▸ INSTRUCTIONS TO FOLLOW:
Take the line that has "0.367, 0, 0.2)" and all the lines that come after it in the records, and write them out again exactly. Add no other line.

[Stored data entries]
::::::::

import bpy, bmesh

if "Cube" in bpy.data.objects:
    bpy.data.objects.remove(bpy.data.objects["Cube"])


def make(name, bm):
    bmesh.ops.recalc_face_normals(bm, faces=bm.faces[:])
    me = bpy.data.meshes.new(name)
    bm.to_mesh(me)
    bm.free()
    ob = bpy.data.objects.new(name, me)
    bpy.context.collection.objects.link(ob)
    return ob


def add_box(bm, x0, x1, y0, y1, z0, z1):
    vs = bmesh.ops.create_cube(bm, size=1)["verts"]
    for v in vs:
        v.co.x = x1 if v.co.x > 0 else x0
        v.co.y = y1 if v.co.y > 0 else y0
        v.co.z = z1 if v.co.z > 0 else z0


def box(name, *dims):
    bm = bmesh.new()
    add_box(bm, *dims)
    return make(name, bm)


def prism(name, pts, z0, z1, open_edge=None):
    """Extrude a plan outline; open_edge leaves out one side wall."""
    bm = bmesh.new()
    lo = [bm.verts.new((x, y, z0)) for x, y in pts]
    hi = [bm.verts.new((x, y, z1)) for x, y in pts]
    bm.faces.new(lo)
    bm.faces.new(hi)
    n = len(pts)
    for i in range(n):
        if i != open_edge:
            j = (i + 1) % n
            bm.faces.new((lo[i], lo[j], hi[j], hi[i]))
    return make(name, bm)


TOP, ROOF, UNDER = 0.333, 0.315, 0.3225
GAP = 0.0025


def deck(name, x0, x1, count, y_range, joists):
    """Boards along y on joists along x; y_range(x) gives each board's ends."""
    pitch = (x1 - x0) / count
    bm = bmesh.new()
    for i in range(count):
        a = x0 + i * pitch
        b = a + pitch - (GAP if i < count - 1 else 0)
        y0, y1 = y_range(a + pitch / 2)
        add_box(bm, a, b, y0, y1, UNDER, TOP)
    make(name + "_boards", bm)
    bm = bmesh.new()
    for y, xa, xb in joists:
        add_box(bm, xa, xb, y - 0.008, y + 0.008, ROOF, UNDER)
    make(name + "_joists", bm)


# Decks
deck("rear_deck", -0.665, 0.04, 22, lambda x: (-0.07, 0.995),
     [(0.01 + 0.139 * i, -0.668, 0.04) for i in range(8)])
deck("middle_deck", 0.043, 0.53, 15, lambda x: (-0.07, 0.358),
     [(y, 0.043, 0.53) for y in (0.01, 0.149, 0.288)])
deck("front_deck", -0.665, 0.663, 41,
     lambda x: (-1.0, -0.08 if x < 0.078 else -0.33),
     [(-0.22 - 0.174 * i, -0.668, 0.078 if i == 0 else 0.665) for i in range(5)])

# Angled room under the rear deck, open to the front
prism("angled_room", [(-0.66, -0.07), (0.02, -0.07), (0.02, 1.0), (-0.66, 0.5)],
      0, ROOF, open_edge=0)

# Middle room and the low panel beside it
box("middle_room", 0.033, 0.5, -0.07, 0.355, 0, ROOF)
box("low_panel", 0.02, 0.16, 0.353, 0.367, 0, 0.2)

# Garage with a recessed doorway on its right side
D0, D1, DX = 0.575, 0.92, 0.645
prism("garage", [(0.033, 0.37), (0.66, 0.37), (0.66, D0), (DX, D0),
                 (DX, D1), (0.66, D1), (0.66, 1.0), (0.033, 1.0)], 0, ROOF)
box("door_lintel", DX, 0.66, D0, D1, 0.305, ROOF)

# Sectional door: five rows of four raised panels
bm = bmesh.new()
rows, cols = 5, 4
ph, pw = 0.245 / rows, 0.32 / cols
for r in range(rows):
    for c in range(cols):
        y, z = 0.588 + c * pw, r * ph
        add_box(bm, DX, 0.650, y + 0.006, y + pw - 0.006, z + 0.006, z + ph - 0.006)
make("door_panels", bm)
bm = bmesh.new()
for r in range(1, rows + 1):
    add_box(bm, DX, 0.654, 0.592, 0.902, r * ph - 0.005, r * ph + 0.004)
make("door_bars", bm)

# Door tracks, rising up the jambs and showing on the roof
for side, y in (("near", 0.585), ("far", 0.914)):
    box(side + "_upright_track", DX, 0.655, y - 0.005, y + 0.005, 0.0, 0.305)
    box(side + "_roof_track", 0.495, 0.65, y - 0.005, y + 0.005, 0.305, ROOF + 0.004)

::::::::

▸ YOUR SOLUTION:
box("low_panel", 0.02, 0.16, 0.353, 0.367, 0, 0.2)

# Garage with a recessed doorway on its right side
D0, D1, DX = 0.575, 0.92, 0.645
prism("garage", [(0.033, 0.37), (0.66, 0.37), (0.66, D0), (DX, D0),
                 (DX, D1), (0.66, D1), (0.66, 1.0), (0.033, 1.0)], 0, ROOF)
box("door_lintel", DX, 0.66, D0, D1, 0.305, ROOF)

# Sectional door: five rows of four raised panels
bm = bmesh.new()
rows, cols = 5, 4
ph, pw = 0.245 / rows, 0.32 / cols
for r in range(rows):
    for c in range(cols):
        y, z = 0.588 + c * pw, r * ph
        add_box(bm, DX, 0.650, y + 0.006, y + pw - 0.006, z + 0.006, z + ph - 0.006)
make("door_panels", bm)
bm = bmesh.new()
for r in range(1, rows + 1):
    add_box(bm, DX, 0.654, 0.592, 0.902, r * ph - 0.005, r * ph + 0.004)
make("door_bars", bm)

# Door tracks, rising up the jambs and showing on the roof
for side, y in (("near", 0.585), ("far", 0.914)):
    box(side + "_upright_track", DX, 0.655, y - 0.005, y + 0.005, 0.0, 0.305)
    box(side + "_roof_track", 0.495, 0.65, y - 0.005, y + 0.005, 0.305, ROOF + 0.004)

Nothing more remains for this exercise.